In the latest episode of Press Play At Home, singer/songwriter dodie conjures a bleary last call in a hushed performance of "Four Tequilas Down"

GRAMMYs/Jun 24, 2021 - 07:38 pm

"Four Tequilas Down" is as much a song as it is a memory—a half-remembered one. "Did you make your eyes blur?/So that in the dark, I'd look like her?" dodie, the song's writer and performer, asks. To almost anyone who's engaged in a buzzed rebound, that detail alone should elicit a wince of recognition.

Such is dodie's beyond-her-years mastery of her craft: Over a simple, spare chord progression, she can use an economy of words to twist the knife. "So just hold me like you mean it," dodie sings at the song's end. "We'll pretend because we need it."

In the latest episode of Press Play At Home, watch dodie stretch her songwriting muscles while conjuring a chemically altered Saturday night—and the Sunday morning full of regrets, too.

Check out dodie's hushed-yet-intense performance of "Four Tequilas Down" above and click here to enjoy more episodes of Press Play At Home.

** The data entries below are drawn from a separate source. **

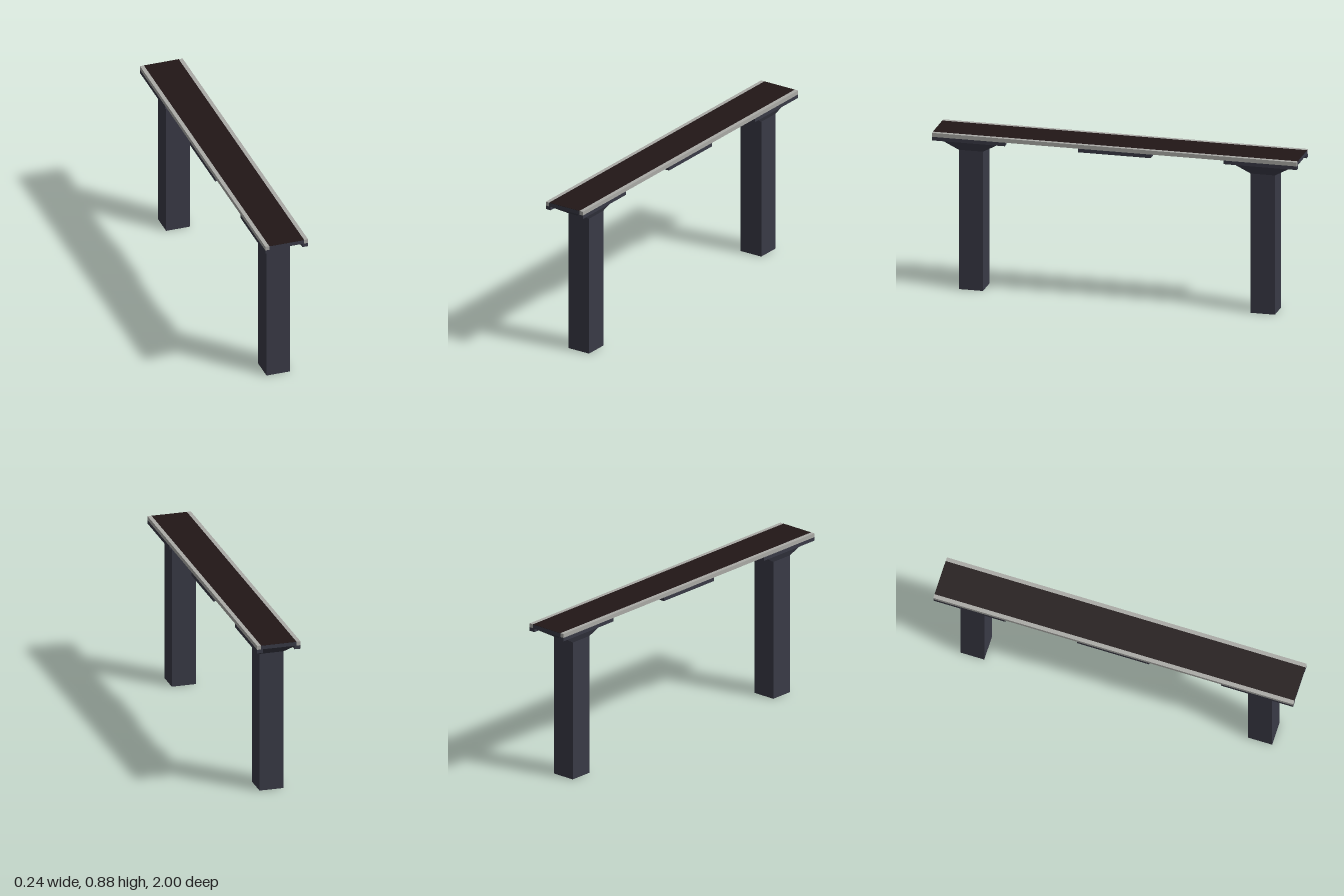
import * as THREE from 'three';

const mat = (color) => new THREE.MeshStandardMaterial({ color, flatShading: true });

export function createModel() {
  const model = new THREE.Group();
  model.name = 'bridgeSection';
  const concrete = mat(0x393a46);
  const asphalt = mat(0x211717);
  const curbGrey = mat(0xaaaaa6);

  // box given by its size, centre x, bottom y and centre z
  const box = (name, material, [w, h, d], [x, y, z], parent = model) => {
    const mesh = new THREE.Mesh(new THREE.BoxGeometry(w, h, d), material);
    mesh.position.set(x, y + h / 2, z);
    mesh.name = name;
    parent.add(mesh);
    return mesh;
  };

  // deck with a thin road surface, flush with the curbs
  box('deck', concrete, [0.196, 0.021, 2], [0, 0.855, 0]);
  box('roadSurface', asphalt, [0.196, 0.001, 2], [0, 0.876, 0]);
  for (const side of [-1, 1]) {
    box('curb', curbGrey, [0.022, 0.022, 2], [side * 0.109, 0.855, 0]);
  }

  // plate under the middle of the span
  box('midPlate', concrete, [0.24, 0.02, 0.4], [0, 0.835, 0]);

  for (const end of [-1, 1]) {
    const pier = new THREE.Group();
    pier.name = end > 0 ? 'frontPier' : 'backPier';
    pier.position.z = end * 0.8;
    model.add(pier);

    box('column', concrete, [0.133, 0.777, 0.133], [0, 0, 0], pier);

    // flared capital: a box whose top is widened, mostly along the span
    const capital = box('capital', concrete, [0.133, 0.078, 0.133], [0, 0.777, 0], pier);
    const p = capital.geometry.attributes.position;
    for (let i = 0; i < p.count; i++) {
      if (p.getY(i) > 0) {
        p.setX(i, Math.sign(p.getX(i)) * 0.095);
        p.setZ(i, Math.sign(p.getZ(i)) * 0.2);
      }
    }
    capital.geometry.computeVertexNormals();

    // bearing strips along both edges of the capital
    for (const side of [-1, 1]) {
      box('bearingStrip', concrete, [0.032, 0.02, 0.4], [side * 0.104, 0.835, 0], pier);
    }
  }

  return model;
}
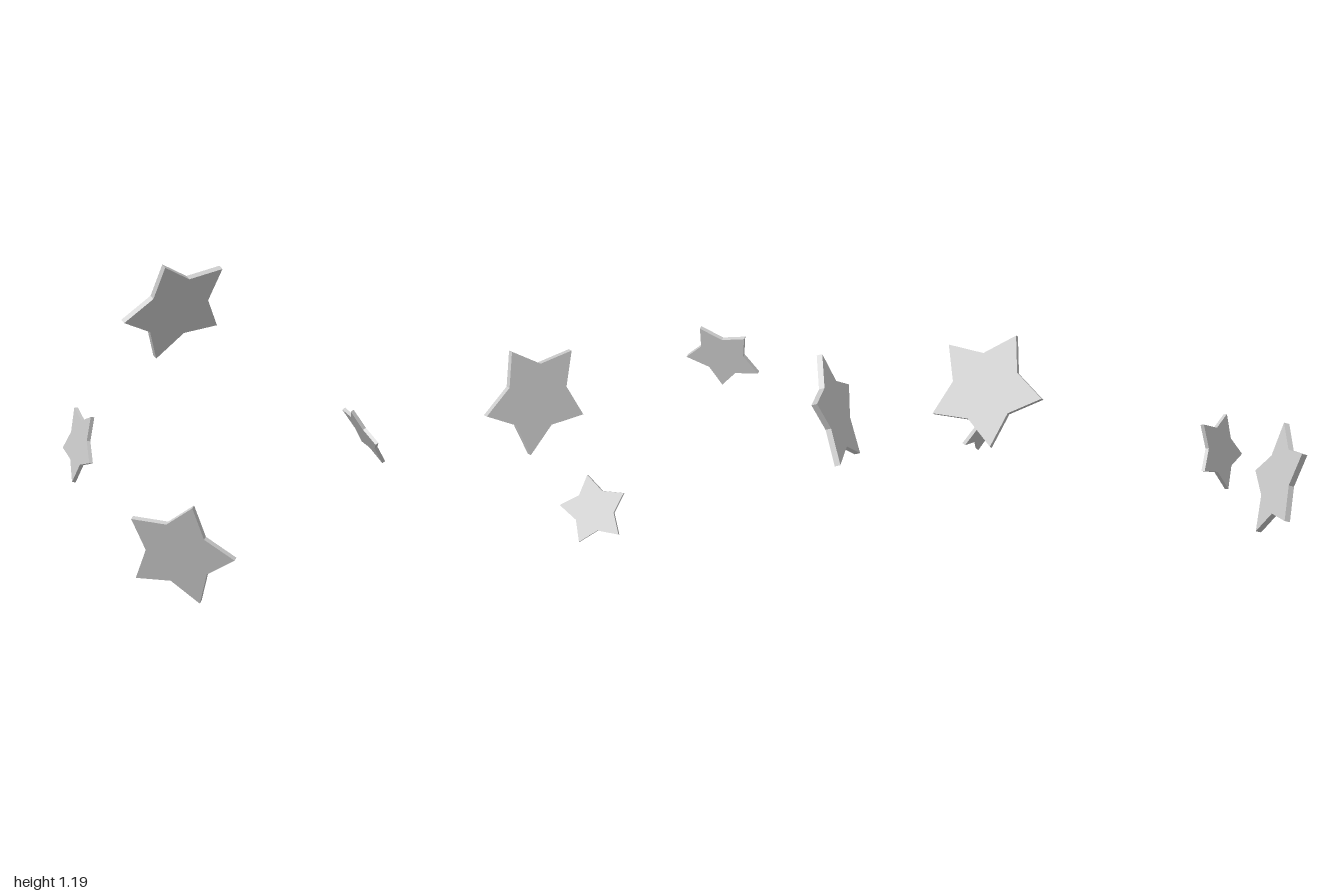
import * as THREE from 'three';

const material = new THREE.MeshStandardMaterial({ color: 0xcccccc, flatShading: true });

// Flat five-pointed star, unit outer radius, centred on its own middle
function starGeometry() {
  const points = [];
  for (let i = 0; i < 10; i++) {
    const r = i % 2 ? 0.59 : 1;
    const a = Math.PI / 2 + (i * Math.PI) / 5;
    points.push(new THREE.Vector2(r * Math.cos(a), r * Math.sin(a)));
  }
  const depth = 0.1;
  const geometry = new THREE.ExtrudeGeometry(new THREE.Shape(points), { depth, bevelEnabled: false });
  return geometry.translate(0, 0, -depth / 2);
}

// Places a star by its centre, the way its face looks and the way one tip points
function makeStar(geometry, { name, radius, center, facing, tip }) {
  const z = new THREE.Vector3(...facing).normalize();
  const x = new THREE.Vector3(...tip).cross(z).normalize();
  const y = new THREE.Vector3().crossVectors(z, x);
  const star = new THREE.Mesh(geometry, material);
  star.name = name;
  star.quaternion.setFromRotationMatrix(new THREE.Matrix4().makeBasis(x, y, z));
  star.position.set(...center);
  star.scale.setScalar(radius);
  return star;
}

export function createModel() {
  const model = new THREE.Group();
  model.name = 'floatingStars';
  const geometry = starGeometry();
  const stars = [
    { name: 'backStar', radius: 0.285, center: [0.076, 0.941, -0.893], facing: [0.19, -0.384, 1], tip: [-0.101, 0.244, 0.115] },
    { name: 'frontStar', radius: 0.279, center: [-0.526, 0.261, 0.812], facing: [-0.82, -0.374, 1], tip: [0.026, 0.249, 0.113] },
    { name: 'rightStar', radius: 0.187, center: [-0.71, 0.576, -0.06], facing: [1, -0.18, 0], tip: [-0.031, -0.175, 0.01] },
    { name: 'leftStar', radius: 0.168, center: [0.657, 0.537, 0.109], facing: [1, 0.6, 0], tip: [0.004, -0.007, 0.168] },
  ];
  for (const star of stars) model.add(makeStar(geometry, star));
  return model;
}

Press Play At Home: Watch Yola Perform A Rock-Solid Rendition Of "Stand For Myself"